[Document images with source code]
╔══
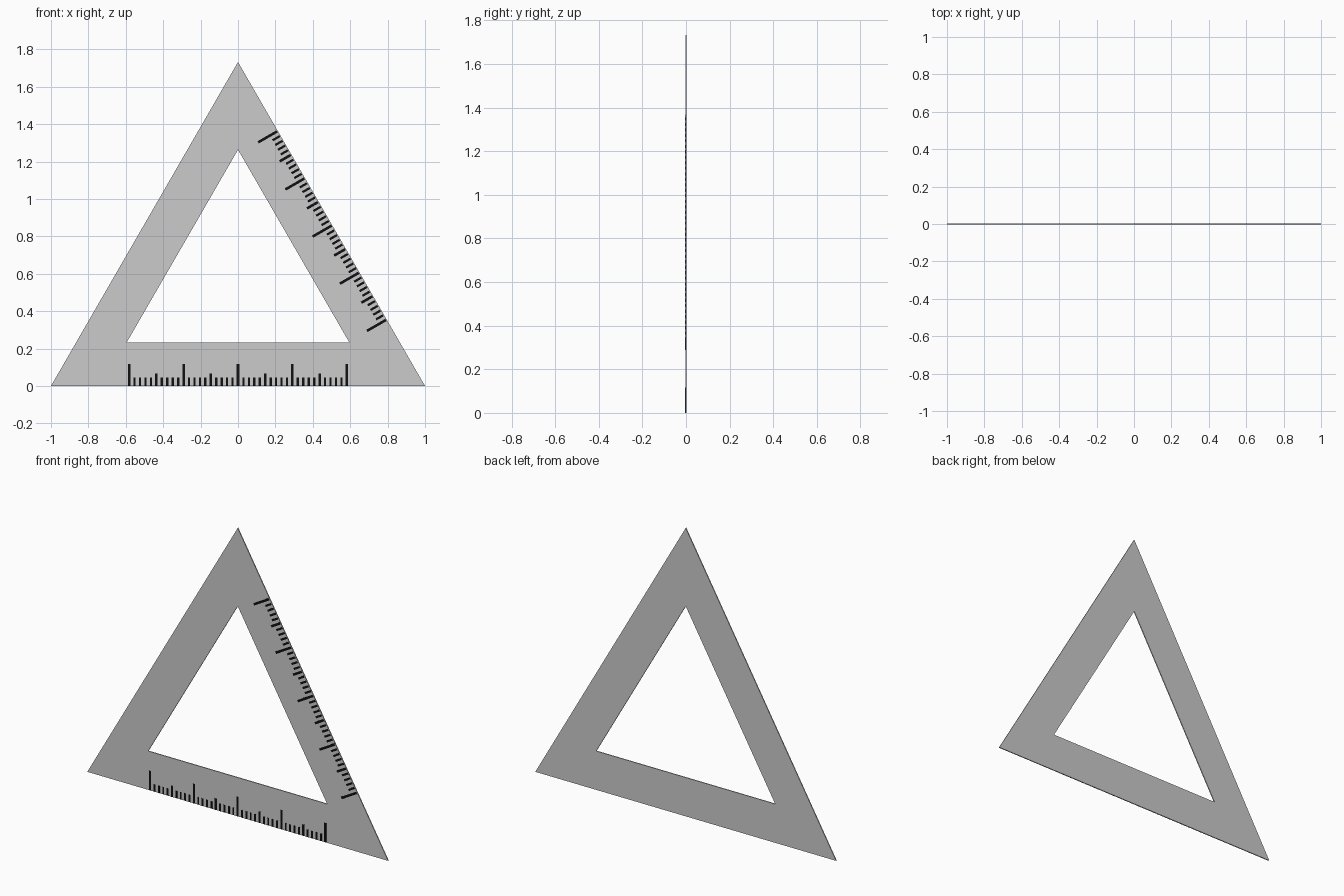
import bpy, bmesh
from math import sqrt, radians
from mathutils import Matrix, Vector

if "Cube" in bpy.data.objects:
    bpy.data.objects.remove(bpy.data.objects["Cube"])

T = 0.003                       # half thickness of the sheet
MARK = 0.0008                   # how far the marks stand proud
STEP = 0.0291                   # spacing of the marks
H = sqrt(3)


def make_object(name, bm, material=None):
    bmesh.ops.recalc_face_normals(bm, faces=bm.faces)
    mesh = bpy.data.meshes.new(name)
    bm.to_mesh(mesh)
    bm.free()
    if material:
        mesh.materials.append(material)
    obj = bpy.data.objects.new(name, mesh)
    bpy.context.collection.objects.link(obj)
    return obj


# Triangular frame: ring between two triangles, extruded through its thickness
outer = [(-1, 0), (1, 0), (0, H)]
inner = [(-0.595, 0.233), (0.595, 0.233), (0, 1.263)]
bm = bmesh.new()
o = [bm.verts.new((x, -T, z)) for x, z in outer]
i = [bm.verts.new((x, -T, z)) for x, z in inner]
faces = [bm.faces.new((o[k], o[(k + 1) % 3], i[(k + 1) % 3], i[k])) for k in range(3)]
ext = bmesh.ops.extrude_face_region(bm, geom=faces, use_keep_orig=True)
moved = [g for g in ext["geom"] if isinstance(g, bmesh.types.BMVert)]
bmesh.ops.translate(bm, verts=moved, vec=(0, 2 * T, 0))
make_object("triangle_frame", bm)

black = bpy.data.materials.new("mark_black")
black.diffuse_color = (0.005, 0.005, 0.005, 1)
black.use_nodes = True
black.node_tree.nodes["Principled BSDF"].inputs["Base Color"].default_value = black.diffuse_color


# Graduated scale: 41 thin bars, long every ten and medium every five
def make_scale(name, matrix):
    bm = bmesh.new()
    for n in range(41):
        length = 0.117 if n % 10 == 0 else 0.068 if n % 5 == 0 else 0.045
        width = 0.014 if n % 5 == 0 else 0.012
        size = Matrix.Diagonal((width, MARK, length, 1))
        place = Matrix.Translation(((n - 20) * STEP, -T - MARK / 2, length / 2))
        bmesh.ops.create_cube(bm, size=1, matrix=matrix @ place @ size)
    make_object(name, bm, black)


make_scale("bottom_scale", Matrix.Identity(4))
make_scale("side_scale", Matrix.Translation(Vector((0.5, 0, 0.857)))
           @ Matrix.Rotation(radians(-120), 4, 'Y'))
╚══
## What you have to do
The lines above from the one with "outer = [(-1, 0), (1, 0), (0, H)]" through the one with "i = [bm.verts.new((x, -T, z))" are to be duplicated exactly, ends included, with nothing added.

## Response for this exercise
outer = [(-1, 0), (1, 0), (0, H)]
inner = [(-0.595, 0.233), (0.595, 0.233), (0, 1.263)]
bm = bmesh.new()
o = [bm.verts.new((x, -T, z)) for x, z in outer]
i = [bm.verts.new((x, -T, z)) for x, z in inner]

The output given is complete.